**YOUR TASK:** Pull out each line of the data that includes the word "objects".

═══ THE DATA

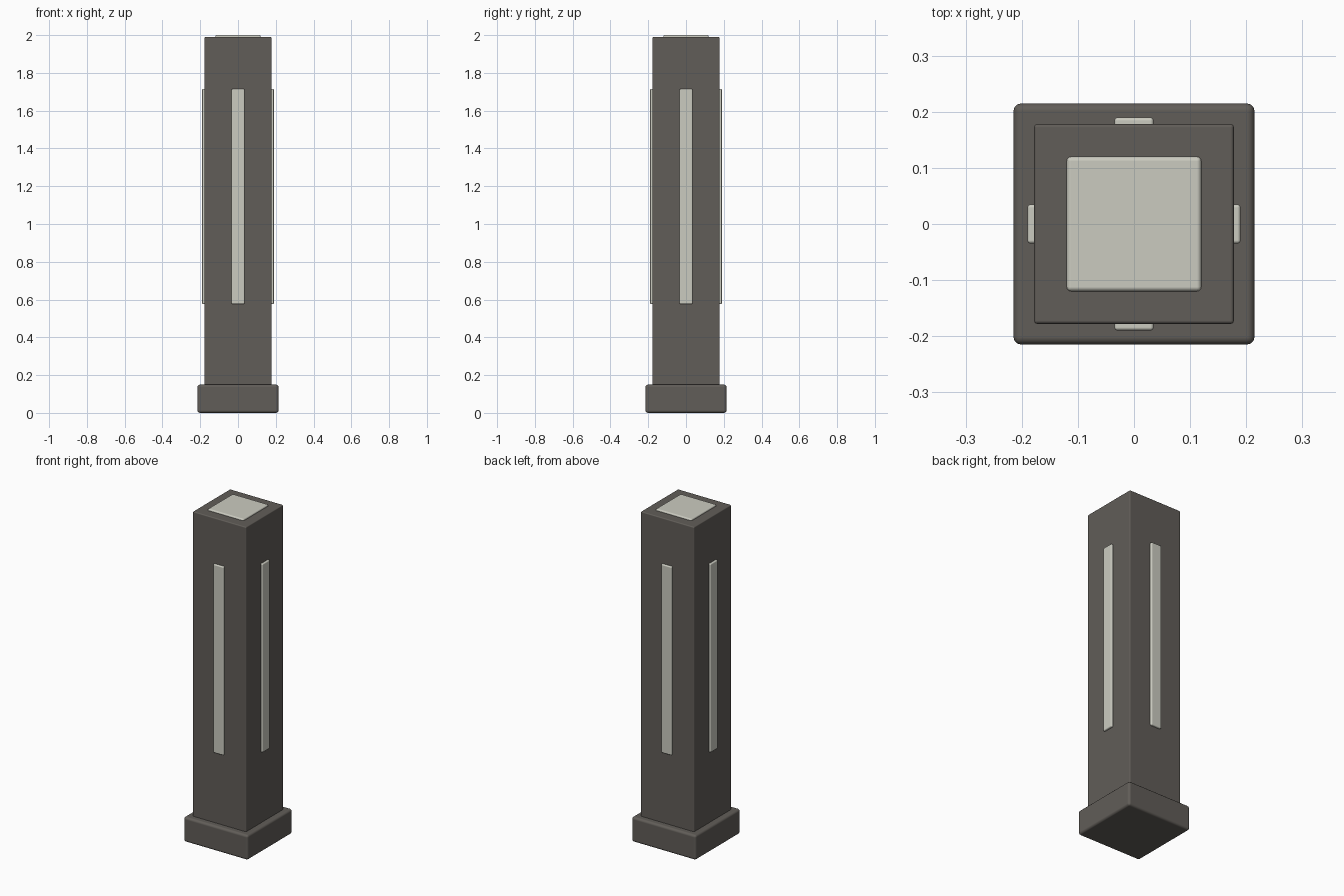
import bpy
import math
from mathutils import Matrix

cube = bpy.data.objects.get("Cube")
if cube:
    bpy.data.objects.remove(cube, do_unlink=True)


def material(name, rgb):
    mat = bpy.data.materials.new(name)
    mat.use_nodes = True
    colour = (*rgb, 1)
    mat.diffuse_color = colour
    mat.node_tree.nodes["Principled BSDF"].inputs["Base Color"].default_value = colour
    return mat


stone = material("dark warm grey", (0.12, 0.11, 0.098))
glow = material("pale ivory", (0.6, 0.6, 0.53))


def box(name, low, high, mat, bevel, angle=0):
    """Rounded box between two corners, turned about the z axis."""
    size = [h - l for l, h in zip(low, high)]
    centre = [(h + l) / 2 for l, h in zip(low, high)]
    bpy.ops.mesh.primitive_cube_add(size=1)
    obj = bpy.context.object
    obj.name = obj.data.name = name
    obj.data.transform(Matrix.Rotation(angle, 4, "Z")
                       @ Matrix.Translation(centre) @ Matrix.Diagonal((*size, 1)))
    obj.data.materials.append(mat)
    bpy.ops.object.shade_smooth_by_angle(angle=math.radians(35))
    mod = obj.modifiers.new("rounded edges", "BEVEL")
    mod.width = bevel
    mod.segments = 3
    mod.harden_normals = True
    return obj


# Plinth and square shaft
box("base_plinth", (-0.215, -0.215, 0), (0.215, 0.215, 0.15), stone, 0.014)
box("shaft", (-0.178, -0.178, 0.14), (0.178, 0.178, 1.99), stone, 0.006)

# Pale panel on the top
box("top_panel", (-0.12, -0.12, 1.97), (0.12, 0.12, 2), glow, 0.008)

# One vertical light strip on each side
for i, side in enumerate(("front", "left", "back", "right")):
    box(side + "_light_strip", (-0.035, -0.19, 0.576), (0.035, -0.165, 1.715),
        glow, 0.006, i * math.pi / 2)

══════

**RESULT OF THIS EXERCISE:**
cube = bpy.data.objects.get("Cube")
    bpy.data.objects.remove(cube, do_unlink=True)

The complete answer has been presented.